After getting settled, we departed for a local
restaurant, complete with a Mexican menu. When we received our
food, some children made negative remarks about the food. “The
tacos aren’t like we get at Taco Bell.” “What kind of food is
this?” “I want a hamburger.”
Lesson 2: When in another
culture, respect the culture.
Thursday: Ministering At The Orphanage
Took the kids to the bridge in Poza Rica, where the orphanage
ministry started. They proclaimed with wide eyes and exasperation,
“I wouldn’t live in that filth.” “I can’t believe they don’t have
beds.” Another spoke up, “They don’t have televisions. They don’t
even have bathrooms.” We explained that the children had been
abandoned by their parents as early as seven months old. One
13-year-old girl at the bridge had given birth as the result of
sexual molestation and was raising her newborn infant. Exposure to
this poverty helped the children know that they had much to be
thankful for. Seeing the conditions that kids in the orphanage used
to live in provided reasons for our kids to be thankful.
“This trip to Poza Rica has shown me how to be more appreciative
of what I have,” said 11-year-old Ben. “It also taught me that even
if you have just a little but give a lot, God will bless you.”
Kids LOVE these Sunday School resources!
Lesson 3: Be thankful for your
home and family. There are many who have much less.
Later — took the children to visit the Alpha and Omega
orphanage. The ministry there was started in 1992 by a couple who
discovered children living under the bridge. At the orphanage, we
walked up the hill to where 38 children live. There had been a lot
of rain recently, and we had the challenge of walking through 6
inches of mud on the narrow road — without a lot of complaining.

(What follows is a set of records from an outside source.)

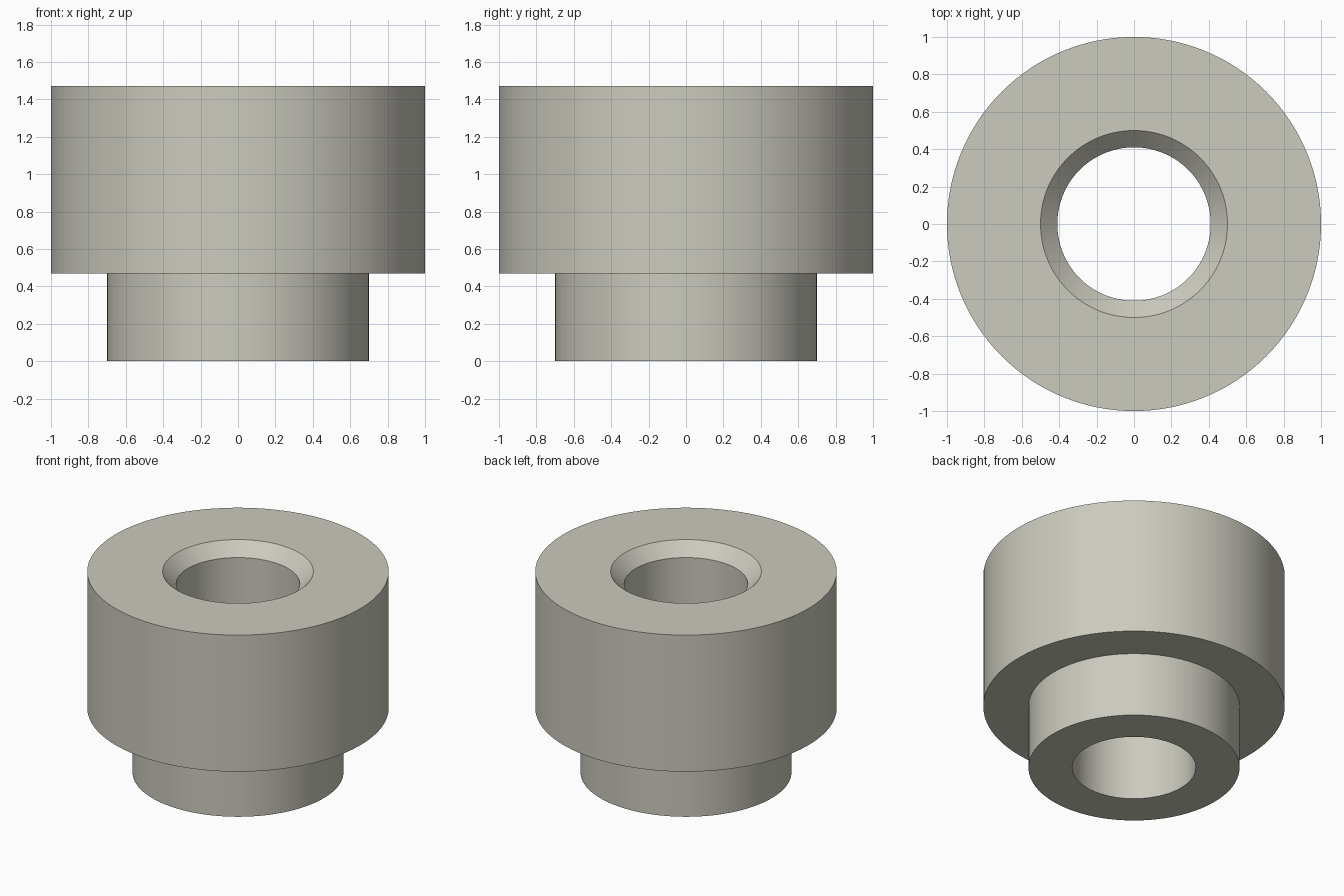
import bpy, bmesh, math

cube = bpy.data.objects.get("Cube")
if cube:
    bpy.data.objects.remove(cube, do_unlink=True)

# Warm grey finish
grey = bpy.data.materials.new("warm_grey")
grey.use_nodes = True
colour = (0.60, 0.595, 0.52, 1.0)
grey.diffuse_color = colour
grey.node_tree.nodes["Principled BSDF"].inputs["Base Color"].default_value = colour

SEGMENTS = 128


def lathe(name, profile):
    """Revolve a closed (radius, height) profile around z."""
    bm = bmesh.new()
    rings = []
    for r, z in profile:
        rings.append([bm.verts.new((r * math.cos(a), r * math.sin(a), z))
                      for a in (2 * math.pi * i / SEGMENTS for i in range(SEGMENTS))])
    for k, ring in enumerate(rings):
        nxt = rings[(k + 1) % len(rings)]
        for i in range(SEGMENTS):
            j = (i + 1) % SEGMENTS
            bm.faces.new((ring[i], ring[j], nxt[j], nxt[i]))
    bmesh.ops.recalc_face_normals(bm, faces=bm.faces)
    mesh = bpy.data.meshes.new(name)
    bm.to_mesh(mesh)
    bm.free()
    mesh.materials.append(grey)
    obj = bpy.data.objects.new(name, mesh)
    bpy.context.collection.objects.link(obj)
    bpy.ops.object.select_all(action='DESELECT')
    obj.select_set(True)
    bpy.context.view_layer.objects.active = obj
    bpy.ops.object.shade_smooth_by_angle(angle=math.radians(30))
    return obj


# Stepped bushing: narrow spigot, wide collar, chamfered through bore
lathe("stepped_bushing", [
    (0.41, 0.0), (0.70, 0.0),      # spigot base
    (0.70, 0.47), (1.0, 0.47),     # shoulder
    (1.0, 1.47), (0.50, 1.47),     # collar top
    (0.41, 1.38),                  # bore chamfer
])
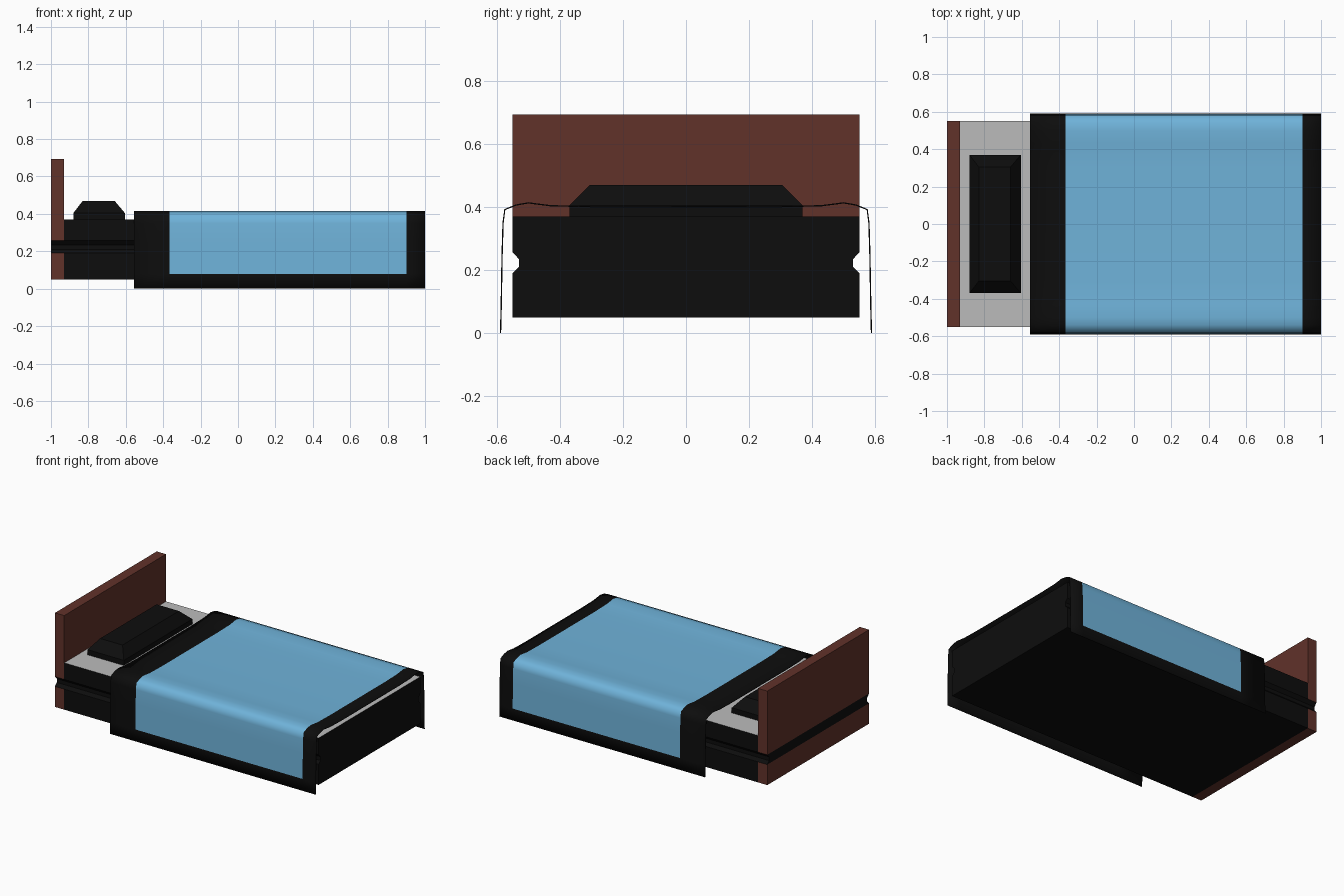
import bpy

if "Cube" in bpy.data.objects:
    bpy.data.objects.remove(bpy.data.objects["Cube"])


def material(name, color):
    m = bpy.data.materials.new(name)
    m.diffuse_color = (*color, 1)
    m.use_nodes = True
    m.node_tree.nodes["Principled BSDF"].inputs["Base Color"].default_value = m.diffuse_color
    return m


black = material("black", (0.004, 0.004, 0.004))
brown = material("brown", (0.12, 0.032, 0.023))
blue = material("blue", (0.16, 0.45, 0.70))
grey = material("grey", (0.5, 0.5, 0.5))


def make(name, verts, faces, mats, indices):
    me = bpy.data.meshes.new(name)
    me.from_pydata(verts, [], faces)
    for m in mats:
        me.materials.append(m)
    for p, i in zip(me.polygons, indices):
        p.material_index = i
    ob = bpy.data.objects.new(name, me)
    bpy.context.collection.objects.link(ob)
    return ob


def stack(name, levels, mats, bands, bottom=0, top=0):
    """Rectangular rings (z, x0, x1, half_y) joined upwards; bands = material per level."""
    verts, faces, idx = [], [(3, 2, 1, 0)], [bottom]
    for z, x0, x1, h in levels:
        verts += [(x0, -h, z), (x1, -h, z), (x1, h, z), (x0, h, z)]
    for k, b in enumerate(bands):
        for i in range(4):
            j = (i + 1) % 4
            faces.append((4*k + i, 4*k + j, 4*k + 4 + j, 4*k + 4 + i))
            idx.append(b)
    n = 4 * (len(levels) - 1)
    faces.append((n, n + 1, n + 2, n + 3))
    idx.append(top)
    return make(name, verts, faces, mats, idx)


def grooved(x0, x1, z_top):
    rows = [(0.05, .55), (0.19, .55), (0.21, .53), (0.235, .53), (0.257, .55), (z_top, .55)]
    return [(z, x0, x1, h) for z, h in rows]


# Headboard with the dark groove running round it
stack("headboard", grooved(-1.0, -0.93, 0.693), [brown, black], [0, 1, 1, 1, 0])

# Base and mattress, dark sides and light top
stack("mattress", grooved(-0.93, 0.995, 0.37), [black, grey], [0] * 5, top=1)

# Pillow with bevelled top
stack("pillow", [(0.37, -0.88, -0.605, 0.37), (0.405, -0.88, -0.605, 0.37),
                 (0.47, -0.83, -0.66, 0.305)], [black], [0, 0])

# Blanket: draped cross-section swept along x, blue centre with black borders
half = [(0.59, 0), (0.588, 0.08), (0.585, 0.25), (0.582, 0.35), (0.576, 0.393),
        (0.54, 0.408), (0.50, 0.415), (0.43, 0.406), (0.3, 0.403)]
profile = [(-y, z) for y, z in half] + half[::-1]
stations = [-0.557, -0.365, 0.90, 1.0]
n = len(profile)
verts = [(x, y, z) for x in stations for y, z in profile]
faces, idx = [], []
for s in range(3):
    for i in range(n - 1):
        a = s * n + i
        faces.append((a, a + n, a + n + 1, a + 1))
        idx.append(1 if s == 1 and 0 < i < n - 2 else 0)
blanket = make("blanket", verts, faces, [black, blue], idx)
blanket.data.shade_smooth()
solid = blanket.modifiers.new("thickness", "SOLIDIFY")
solid.thickness = 0.004
solid.offset = -1
solid.material_offset = -1
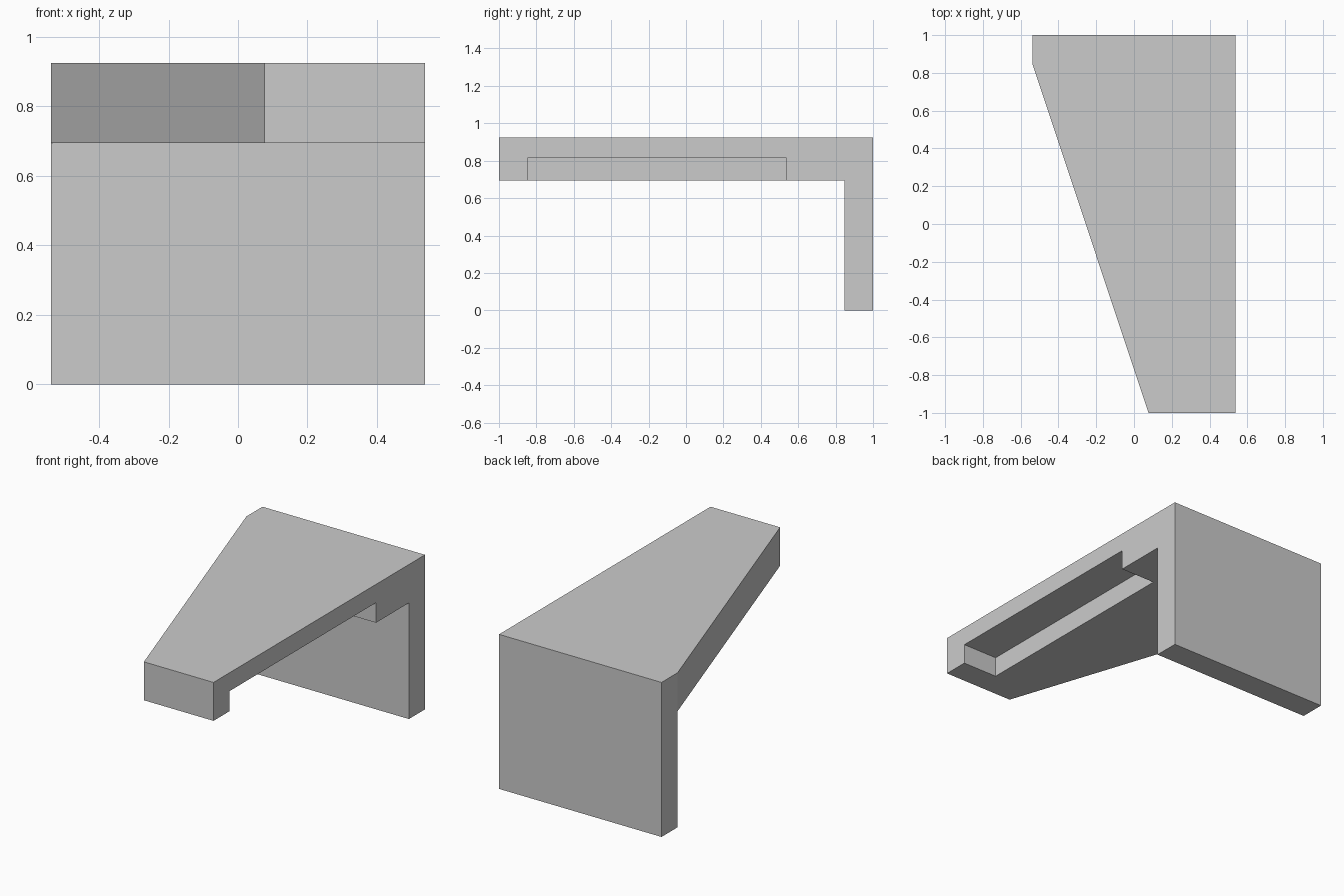
import bpy, bmesh

cube = bpy.data.objects.get("Cube")
if cube:
    bpy.data.objects.remove(cube, do_unlink=True)

grey = bpy.data.materials.new("plain grey")
grey.use_nodes = True
colour = (0.6, 0.6, 0.6, 1)
grey.diffuse_color = colour
grey.node_tree.nodes["Principled BSDF"].inputs["Base Color"].default_value = colour

HALF_W, TOP, UNDERSIDE, LEG_FRONT = 0.538, 0.925, 0.695, 0.848


def prism(name, outline, z0, z1):
    """Extrude a plan outline from z0 up to z1."""
    bm = bmesh.new()
    base = bm.faces.new([bm.verts.new((x, y, z0)) for x, y in outline])
    top = bmesh.ops.extrude_face_region(bm, geom=[base])["geom"]
    verts = [v for v in top if isinstance(v, bmesh.types.BMVert)]
    bmesh.ops.translate(bm, verts=verts, vec=(0, 0, z1 - z0))
    bmesh.ops.recalc_face_normals(bm, faces=bm.faces)
    mesh = bpy.data.meshes.new(name)
    bm.to_mesh(mesh)
    bm.free()
    mesh.materials.append(grey)
    obj = bpy.data.objects.new(name, mesh)
    bpy.context.collection.objects.link(obj)
    return obj


def box(name, x0, x1, y0, y1, z0, z1):
    return prism(name, [(x0, y0), (x1, y0), (x1, y1), (x0, y1)], z0, z1)


def cut(target, cutter):
    """Subtract the cutter, then discard it."""
    cutter.hide_render = True
    mod = target.modifiers.new("cut", "BOOLEAN")
    mod.operation, mod.solver, mod.object = "DIFFERENCE", "EXACT", cutter
    bpy.context.view_layer.objects.active = target
    bpy.ops.object.modifier_apply(modifier=mod.name)
    bpy.data.objects.remove(cutter, do_unlink=True)


# Tapered top slab and back leg, cut from one solid
bracket = prism("tapered_bracket",
                [(0.077, -1), (HALF_W, -1), (HALF_W, 1), (-HALF_W, 1), (-HALF_W, LEG_FRONT)],
                0, TOP)
cut(bracket, box("space_below_slab", -1, 1, -1.2, LEG_FRONT, -0.2, UNDERSIDE))

# Rebate along the straight side of the slab's underside
cut(bracket, box("side_rebate", 0.308, 1, -0.848, 0.537, 0.5, 0.815))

As we got closer, we could hear the laughter and shouts of joy
coming from the children: “Hola!” “Papa Tony!” “Bien venidos!”